|If ever there was proof needed that project management is a misunderstood role, you only have to look as far as prime time TV. In the last year or so, 'project manager' has entered the vernacular... but hardly in a positive way.|
Opening Soon is a show on Home and Garden TV in Canada that chronicles the launching and/or major renovation of several restaurants. Predictably, tempers flare, desgns change, budgets get blown out of the water and schedules are pushed to the bitter end. Inevitably the final afternoon before opening is a massive installation, clean up and rush to get prep completed or the grand opening in 2 hours.
More commonly known to most of us is The Apprentice, which gave us the immortal line "You're fired!" So what does it take to be a project manager? According to this show, you need to be arrogant, over-confident, look good in a suit and be prepared to stab your colleagues in the back. In public. On prime time TV. No actual project management happens -- and whoever lands the project management role on an episode seems to lose whatever few leadership qualities that thye might have once had.
For both shows, the viewing is pretty entertaining. Is it project management, though? Heck no. At least, not as I'd want to see it being described. But that's just me.
Yesterday, I raised the question of what precise role standards play in the day-to-day reality of project managers. My observation was based upon the fact that most projects have their own approach, process, templates and discipline of how they manage projects. Organizational expectations and actual standards appear to play less of a role than experience and personal preference.
|I've had some really interesting conversations in the last couple of weeks about methodologies, standards and the concrete, practical needs of real project managers.|
One of the larer questions that emerges in many of these conversations is the value that a standard actually has. If the process requirements will vary by organization - depending upon the structure, culture and types of projects being managed -- then does a standard really delivery value? And what value specifically does it provide?
The theoretical value of standards is that they provide a common process, common terminology and common way of thinking about projects. Taken to its logical conclusion, we should be all be able to manage projects in a consistent fashion. The reality, however, is that we don't. Few organizations have a consistent approach applied by everyone. Most projects are managed based upon the preferences, skills, experiences and biases of their individual project managers. While many of us may become PMPs, that doesn't mean that the PMBOK defines how we manage. While some might adhere strongly to a PMBOK framework, such practices are often seen as rigid, uncompromising and irrelevant.

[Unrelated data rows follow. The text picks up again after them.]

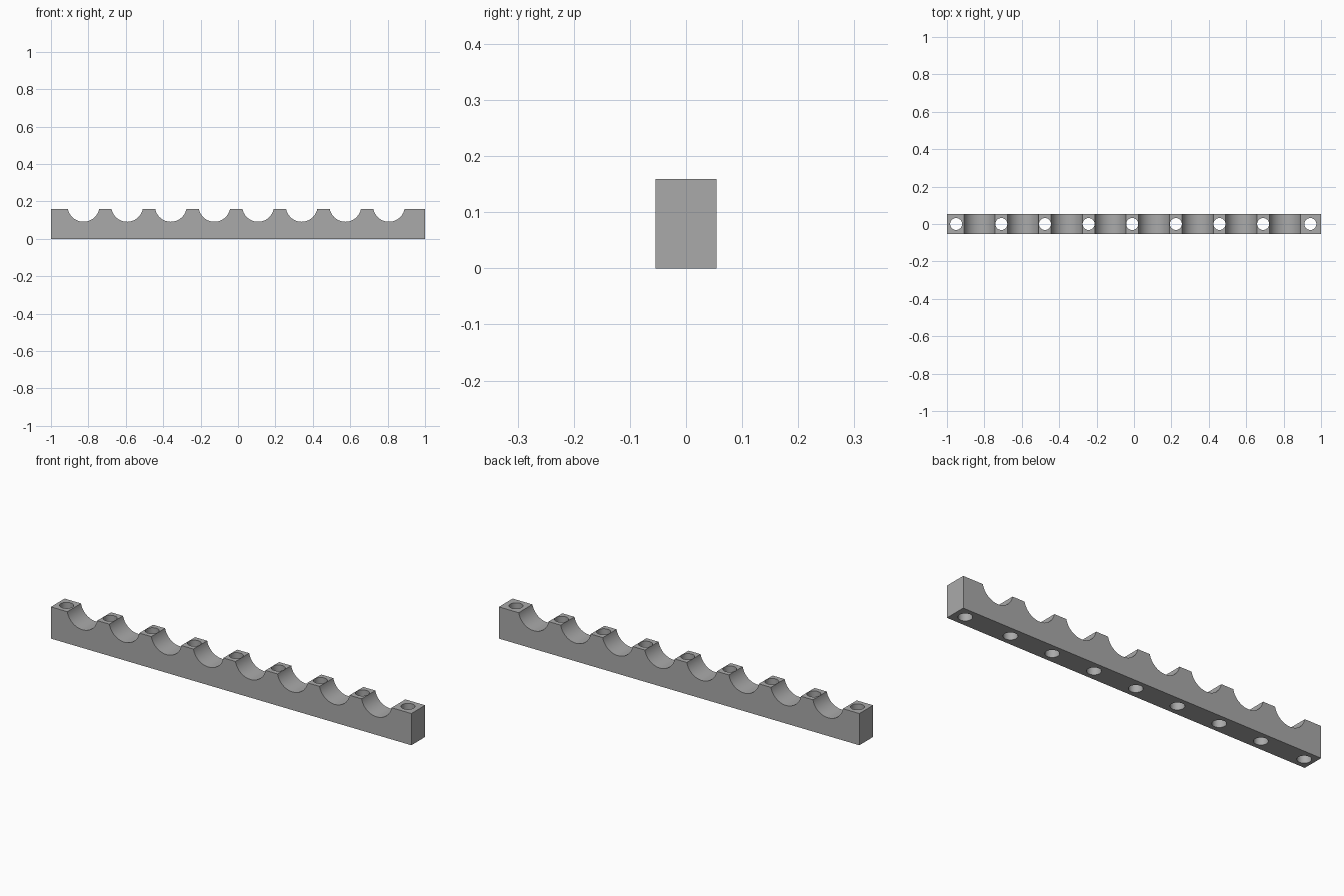
import bpy
import bmesh
from math import asin, cos, pi, sin
from mathutils import Matrix

if "Cube" in bpy.data.objects:
    bpy.data.objects.remove(bpy.data.objects["Cube"], do_unlink=True)

HEIGHT, DEPTH = 0.159, 0.109
PITCH, FIRST, COUNT = 0.2333, -0.826, 8
RADIUS, AXIS_Z = 0.085, 0.176
HOLE_RADIUS, STEPS = 0.032, 32

grey = bpy.data.materials.new("plain grey")
grey.use_nodes = True
colour = (0.4, 0.4, 0.4, 1)
grey.diffuse_color = colour
grey.node_tree.nodes["Principled BSDF"].inputs["Base Color"].default_value = colour


def make_object(name, bm):
    bmesh.ops.recalc_face_normals(bm, faces=bm.faces)
    mesh = bpy.data.meshes.new(name)
    bm.to_mesh(mesh)
    bm.free()
    mesh.materials.append(grey)
    obj = bpy.data.objects.new(name, mesh)
    bpy.context.collection.objects.link(obj)
    return obj


# Side profile: flat base, scalloped top with round cradles
centres = [FIRST + PITCH * i for i in range(COUNT)]
profile = [(1, HEIGHT), (1, 0), (-1, 0), (-1, HEIGHT)]
rim = asin((AXIS_Z - HEIGHT) / RADIUS)
for cx in centres:
    for i in range(STEPS + 1):
        a = pi + rim + (pi - 2 * rim) * i / STEPS
        profile.append((cx + RADIUS * cos(a), AXIS_Z + RADIUS * sin(a)))

bm = bmesh.new()
face = bm.faces.new([bm.verts.new((x, -DEPTH / 2, z)) for x, z in profile])
extruded = bmesh.ops.extrude_face_region(bm, geom=[face], use_keep_orig=True)
moved = [v for v in extruded["geom"] if isinstance(v, bmesh.types.BMVert)]
bmesh.ops.translate(bm, verts=moved, vec=(0, DEPTH, 0))
rack = make_object("cradle_rack", bm)

# Vertical screw holes through both ends and every ridge
holes = [-0.951] + [c + PITCH / 2 for c in centres[:-1]] + [0.943]
bm = bmesh.new()
for x in holes:
    bmesh.ops.create_cone(bm, cap_ends=True, segments=32, radius1=HOLE_RADIUS,
                          radius2=HOLE_RADIUS, depth=HEIGHT * 2,
                          matrix=Matrix.Translation((x, 0, HEIGHT / 2)))
cutter = make_object("screw_hole_cutter", bm)
cutter.hide_render = True

cut = rack.modifiers.new("screw holes", "BOOLEAN")
cut.operation = "DIFFERENCE"
cut.solver = "EXACT"
cut.object = cutter

bpy.ops.object.select_all(action="DESELECT")
rack.select_set(True)
bpy.context.view_layer.objects.active = rack
bpy.ops.object.modifier_apply(modifier=cut.name)
bpy.data.objects.remove(cutter, do_unlink=True)
bpy.ops.object.shade_smooth_by_angle(angle=pi / 6)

Arguably, standards define what we should do, rather than how we should do it. There seems to be a little bit of a 'chicken-and-egg' conundrum, however. Does the standard define the process, or do we justify our processes base upon our standards?
I don't pretend to have answers yet, but I feel that the question is a worthwhile one. There is a huge amount of effort, money and emotional commitment wrapped up in the definition and promotion of standards. Are the returns worth it?
|We have the PMBOK. We have IPMA. There's Prince2 (sort of). All represent 'standards' (of a flavour) of project management. So how many standards does the world really need? Hang on, because we're about to find out.|
A small community of standards organizations, project management firms, industry and academia have been working over the past year to develop a 'global standard' for project management. This has included a review and effort to synthesize a number of other standards from around the world.
What is interesting about the resulting standards is that they are focussed on performance or competency, not just knowledge or 'attributes'. In other words, what should someone be doing when they are managing projects, and to what extent is that visible?
I'll be exploring the work more in upcoming columns, but in the meantime check out the web site of the Global Alliance for Project Management Standards at: http://www.globalpmstandards.org.